=== Begin Enclosure ===
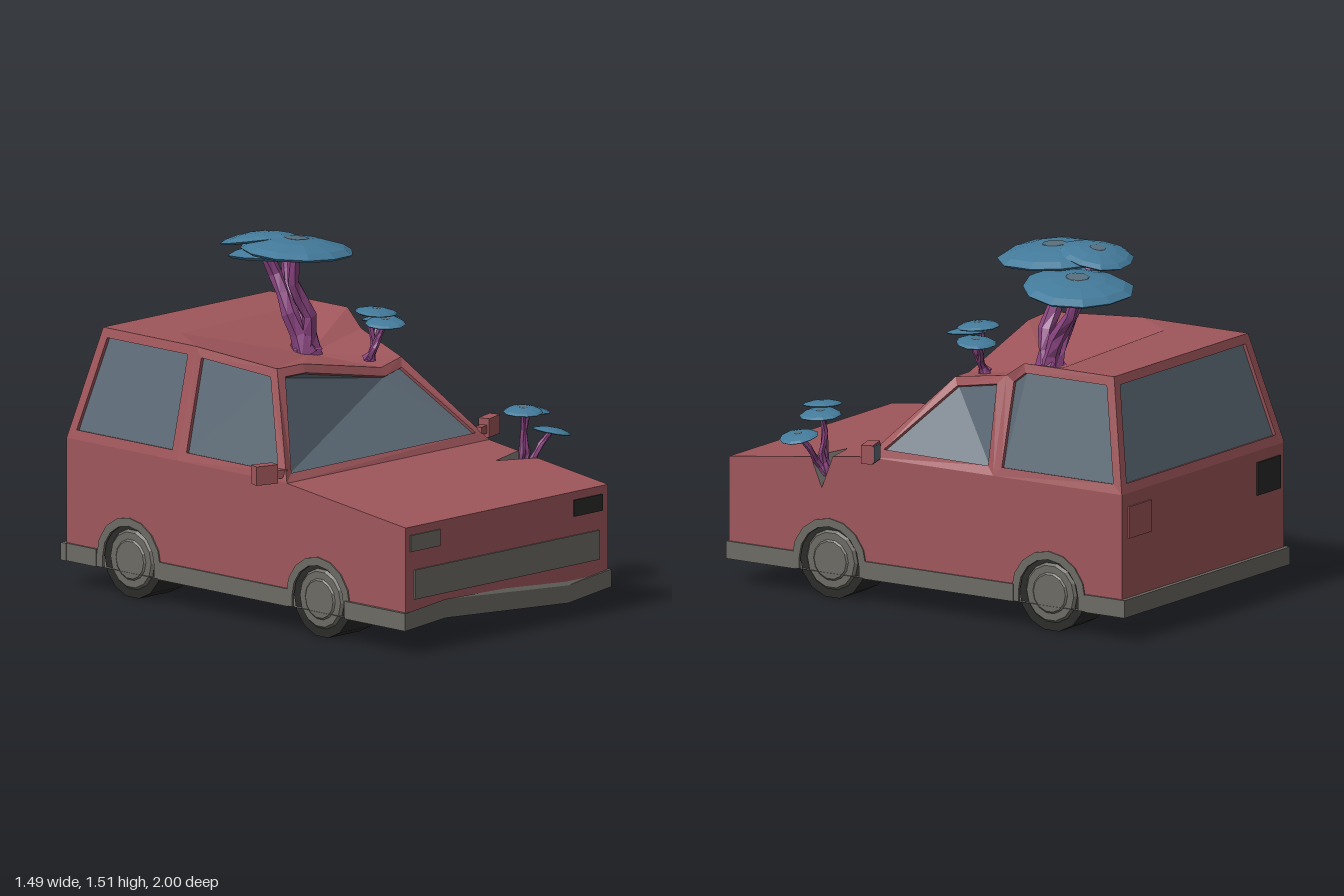
import * as THREE from 'three';

const mat = (name, color, side = THREE.FrontSide) => {
  const m = new THREE.MeshStandardMaterial({ color, side, flatShading: true });
  m.name = name;
  return m;
};
const V = (x, y, z) => new THREE.Vector3(x, y, z);

export function createModel() {
  const model = new THREE.Group();
  model.name = 'overgrownCar';
  const D = THREE.DoubleSide;
  const paint = mat('faded red', 0x9f565b, D), glass = mat('window glass', 0x5d6b77, D);
  const trim = mat('grey trim', 0x6c6a64, D), rubber = mat('black rubber', 0x2a2a29);
  const bark = mat('purple bark', 0x8c4683, D), leaf = mat('blue cap', 0x437a9a);
  const spot = mat('cap spot', 0x566f7e);

  const add = (name, geo, m, parent = model) => {
    const mesh = new THREE.Mesh(geo, m);
    mesh.name = name;
    parent.add(mesh);
    return mesh;
  };
  const box = (name, w, h, d, x, y, z, m, parent) => {
    const b = add(name, new THREE.BoxGeometry(w, h, d), m, parent);
    b.position.set(x, y, z);
    return b;
  };
  // Each polygon is fanned from its first corner
  const polys = (name, list, m, parent) => {
    const pts = [];
    for (const p of list)
      for (let i = 1; i < p.length - 1; i++) pts.push(p[0], p[i], p[i + 1]);
    const g = new THREE.BufferGeometry().setFromPoints(pts);
    g.computeVertexNormals();
    return add(name, g, m, parent);
  };
  // Frame around a recessed pane
  const windowPanel = (name, outer, inset = 0.04, depth = 0.015) => {
    const n = outer.length, normal = V(0, 0, 0);
    outer.forEach((p, i) => normal.add(p.clone().cross(outer[(i + 1) % n])));
    normal.normalize();
    const inward = i => normal.clone().cross(outer[(i + 1) % n].clone().sub(outer[i % n])).normalize();
    const inner = outer.map((p, i) => {
      const a = inward(i + n - 1), b = inward(i);
      return p.clone().addScaledVector(a.clone().add(b), inset / (1 + a.dot(b)));
    });
    const pane = inner.map(p => p.clone().addScaledVector(normal, -depth));
    const ring = (a, b) => a.map((p, i) => [p, a[(i + 1) % n], b[(i + 1) % n], b[i]]);
    polys(name + 'Frame', [...ring(outer, inner), ...ring(inner, pane)], paint);
    polys(name + 'Glass', [pane], glass);
  };

  // Lower body sides with wheel cutouts, the left one notched
  const XL = 0.575, XR = -0.625, wheelZ = [0.485, -0.615];
  const arc = (z, r) => Array.from({ length: 9 }, (_, i) => {
    const a = Math.PI * i / 8;
    return [z - r * Math.cos(a), 0.16 + r * Math.sin(a)];
  });
  const shapeOf = pts => new THREE.Shape(pts.map(p => new THREE.Vector2(p[0], p[1])));
  const cut = (z, r) => [[z - r, 0.112], ...arc(z, r), [z + r, 0.112]];
  for (const x of [XL, XR]) {
    const notch = x > 0 ? [[0.58, 0.595], [0.525, 0.47], [0.47, 0.609]] : [];
    const side = shapeOf([[-0.98, 0.112], ...cut(wheelZ[1], 0.165), ...cut(wheelZ[0], 0.165),
      [0.98, 0.13], [0.99, 0.185], [0.99, 0.545], ...notch, [0.3, 0.63], [-0.98, 0.63]]);
    const m = add('bodySide', new THREE.ShapeGeometry(side).rotateY(-Math.PI / 2), paint);
    m.position.x = x;
  }
  const n1 = V(XL, 0.609, 0.47), n2 = V(XL, 0.595, 0.58), low = V(XL, 0.47, 0.525), tip = V(0.39, 0.603, 0.52);
  const A = V(XL, 0.63, 0.3), A2 = V(XR, 0.63, 0.3), E = V(XL, 0.63, -0.98), E2 = V(XR, 0.63, -0.98);
  const H = V(XL, 0.545, 0.99), H2 = V(XR, 0.545, 0.99);
  polys('hood', [[tip, n2, H, H2, A2, A, n1]], paint);
  polys('hoodCrack', [[tip, n1, low], [tip, low, n2]], trim);
  polys('frontPanel', [[V(XR, 0.145, 0.99), V(XL, 0.145, 0.99), H, H2]], paint);
  polys('rearPanel', [[V(XL, 0.12, -0.98), V(XR, 0.12, -0.98), E2, E]], paint);

  // Cabin with a crushed front left corner
  const B = V(XL, 0.63, -0.335), B2 = V(XR, 0.63, -0.335);
  const C = V(0.44, 1.03, -0.31), C2 = V(-0.52, 1.1, -0.33);
  const F = V(0.47, 1.1, -0.87), F2 = V(-0.52, 1.1, -0.87), G = V(0.47, 1.1, -0.42);
  const L0 = V(-0.5, 1.07, 0.12), L1 = V(-0.34, 1.065, 0.11), L2 = V(0.2, 0.955, 0.04), L3 = V(0.36, 0.97, 0);
  windowPanel('windscreen', [L2, L1, L0, A2, A, L3]);
  windowPanel('leftFrontWindow', [B, C, L3, A]);
  windowPanel('leftRearWindow', [B, E, F, G, C]);
  windowPanel('rightFrontWindow', [B2, A2, L0, C2]);
  windowPanel('rightRearWindow', [E2, B2, C2, F2]);
  windowPanel('rearWindow', [E, E2, F2, F]);
  const pit = V(0.1, 0.98, -0.28), q1 = V(-0.38, 1.1, -0.55), q2 = V(0.45, 1.1, -0.6);
  polys('roof', [[pit, L0, L1, L2, L3, C, G, q2, q1, C2, L0],
    [q1, q2, F, F2, C2], [q2, G, F]], paint);

  // Skirts, underside and dented front bumper
  for (const x of [XL, XR]) {
    box('sideSkirt', 0.016, 0.075, 0.75, x, 0.1475, -0.065, trim);
    box('rearSkirt', 0.02, 0.075, 0.2, x, 0.1475, -0.9, trim);
    for (const z of wheelZ) {
      const arch = shapeOf([[z - 0.19, 0.112], ...arc(z, 0.185), [z + 0.19, 0.112], ...cut(z, 0.15).reverse()]);
      const g = new THREE.ExtrudeGeometry(arch, { depth: 0.012, bevelEnabled: false }).rotateY(-Math.PI / 2);
      add('wheelArch', g, trim).position.x = x + 0.006;
    }
  }
  box('rearBumper', 1.225, 0.075, 0.03, -0.0275, 0.1475, -0.985, trim);
  polys('underside', [[V(XR, 0.111, -0.98), V(XL, 0.111, -0.98), V(XL, 0.111, 0.65), V(XR, 0.111, 0.65)]], trim);
  const cols = [[-0.64, 0.185, 0.11], [-0.4, 0.21, 0.13], [0.33, 0.155, 0.08], [0.585, 0.185, 0.11]];
  const bumper = [], belly = [];
  for (let i = 0; i < 3; i++) {
    const [x, t, b] = cols[i], [X, T, K] = cols[i + 1];
    bumper.push([V(x, b, 1), V(X, K, 1), V(X, T, 1), V(x, t, 1)],
      [V(x, t, 1), V(X, T, 1), V(X, 0.185, 0.98), V(x, 0.185, 0.98)]);
    belly.push([V(x, 0.11, 0.65), V(X, 0.11, 0.65), V(X, K, 1), V(x, b, 1)]);
  }
  for (const x of [-0.64, 0.585]) {
    const s = Math.sign(x) * 0.02;
    bumper.push([V(x, 0.11, 1), V(x, 0.11, 0.65), V(x, 0.185, 0.65), V(x, 0.185, 1)],
      [V(x, 0.185, 1), V(x, 0.185, 0.65), V(x - s, 0.185, 0.65), V(x - s, 0.185, 1)]);
  }
  polys('frontBumper', bumper, trim);
  polys('frontBelly', belly, trim);

  // Lamps and grille
  box('grille', 1.095, 0.125, 0.009, -0.0275, 0.2975, 0.992, trim);
  box('rightHeadlight', 0.175, 0.07, 0.009, -0.5125, 0.475, 0.992, trim);
  box('leftHeadlightSocket', 0.17, 0.07, 0.009, 0.455, 0.475, 0.992, rubber);
  box('leftTailLight', 0.165, 0.135, 0.009, 0.445, 0.505, -0.983, paint);
  box('rightTailLightSocket', 0.17, 0.14, 0.009, -0.505, 0.512, -0.983, rubber);

  // Wheels
  const disc = (name, r1, r2, w, x, m, parent) => {
    const c = add(name, new THREE.CylinderGeometry(r1, r2, w, 14).rotateZ(-Math.PI / 2), m, parent);
    c.position.x = x;
  };
  for (const [x, s] of [[0.4625, 1], [-0.5125, -1]]) for (const z of wheelZ) {
    const wheel = new THREE.Group();
    wheel.name = 'wheel';
    wheel.position.set(x, 0.165, z);
    if (s < 0) wheel.rotation.y = Math.PI;
    disc('tyre', 0.165, 0.165, 0.185, 0, rubber, wheel);
    disc('rim', 0.118, 0.13, 0.014, 0.097, trim, wheel);
    disc('hub', 0.08, 0.09, 0.008, 0.106, trim, wheel);
    model.add(wheel);
  }

  // Wing mirrors
  for (const [x, s] of [[0.642, 1], [-0.692, -1]]) {
    const mirror = new THREE.Group();
    mirror.name = 'wingMirror';
    mirror.position.set(x, 0.67, 0.235);
    mirror.rotation.y = s * 0.3;
    box('mirrorShell', 0.1, 0.08, 0.05, 0, 0, 0, paint, mirror);
    box('mirrorGlass', 0.088, 0.068, 0.008, 0, 0, -0.026, glass, mirror);
    box('mirrorArm', 0.06, 0.035, 0.03, -s * 0.07, -0.005, 0, paint, mirror);
    model.add(mirror);
  }

  // Flat-capped growths: a tapered crooked stem for every cap
  const stem = (a, b, r, k, parent) => {
    const at = (t, dx, dz) => a.clone().lerp(b, t).add(V(dx * r, 0, dz * r));
    const curve = new THREE.CatmullRomCurve3([a, at(0.3, 0.7 - k * 0.6, 0.5), at(0.65, k * 0.6 - 0.5, -0.5), b]);
    const g = new THREE.TubeGeometry(curve, 6, r, 6);
    const p = g.attributes.position, v = V(0, 0, 0);
    for (let i = 0; i < p.count; i++) {
      const ring = Math.floor(i / 7), c = curve.getPointAt(ring / 6);
      const f = (ring === 0 ? 1.8 : 1.05 - ring * 0.07) * (1 + 0.15 * Math.sin(ring * 2.3 + (i % 7 % 6) * 2));
      v.fromBufferAttribute(p, i).sub(c).multiplyScalar(f).add(c);
      p.setXYZ(i, v.x, v.y, v.z);
    }
    add('stem', g, bark, parent);
  };
  const profile = [[0, -0.05], [0.6, -0.13], [0.93, -0.11], [1, -0.06], [0.85, 0.03], [0.5, 0.12], [0.22, 0.15], [0, 0.15]]
    .map(p => new THREE.Vector2(p[0], p[1]));
  const growth = (name, base, r, caps) => {
    const tree = new THREE.Group();
    tree.name = name;
    caps.forEach(([x, y, z, size, tx, tz], k) => {
      stem(base, V(x, y, z), r, k, tree);
      const g = new THREE.LatheGeometry(profile, 11), p = g.attributes.position;
      for (let i = 0; i < p.count; i++) {
        const a = Math.atan2(p.getZ(i), p.getX(i)), f = 1 + 0.045 * Math.sin(3 * a + k * 2);
        p.setXYZ(i, p.getX(i) * f, p.getY(i), p.getZ(i) * f);
      }
      const cap = add('cap', g, leaf, tree);
      cap.position.set(x, y, z);
      cap.scale.setScalar(size);
      cap.rotation.set(tx, 0, tz);
      add('capSpot', new THREE.CylinderGeometry(0.21, 0.24, 0.02, 8).translate(0, 0.148, 0), spot, cap);
    });
    model.add(tree);
  };
  growth('roofGrowth', V(0.1, 0.99, -0.3), 0.036, [
    [-0.02, 1.46, -0.24, 0.24, 0.02, -0.06], [0.155, 1.38, -0.47, 0.235, -0.1, -0.08],
    [-0.045, 1.475, -0.435, 0.16, -0.2, -0.05]]);
  growth('windscreenGrowth', V(0.23, 0.97, -0.06), 0.016, [
    [0.25, 1.175, -0.04, 0.09, 0.05, -0.05], [0.335, 1.125, -0.085, 0.085, -0.1, -0.08],
    [0.245, 1.14, 0.02, 0.085, 0.1, 0.08]]);
  growth('hoodGrowth', V(0.53, 0.53, 0.53), 0.016, [
    [0.585, 0.79, 0.525, 0.088, 0, -0.12], [0.66, 0.7, 0.585, 0.083, 0.05, -0.2],
    [0.495, 0.81, 0.575, 0.083, 0.08, 0.05]]);
  return model;
}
=== End Enclosure ===
* _Brief_:
The range begins at the line containing "[-0.045, 1.475, -0.435, 0.16, -0.2, -0.05]]);" and ends at the last line of the entries; reproduce it exactly.

* _Answer box_:
    [-0.045, 1.475, -0.435, 0.16, -0.2, -0.05]]);
  growth('windscreenGrowth', V(0.23, 0.97, -0.06), 0.016, [
    [0.25, 1.175, -0.04, 0.09, 0.05, -0.05], [0.335, 1.125, -0.085, 0.085, -0.1, -0.08],
    [0.245, 1.14, 0.02, 0.085, 0.1, 0.08]]);
  growth('hoodGrowth', V(0.53, 0.53, 0.53), 0.016, [
    [0.585, 0.79, 0.525, 0.088, 0, -0.12], [0.66, 0.7, 0.585, 0.083, 0.05, -0.2],
    [0.495, 0.81, 0.575, 0.083, 0.08, 0.05]]);
  return model;
}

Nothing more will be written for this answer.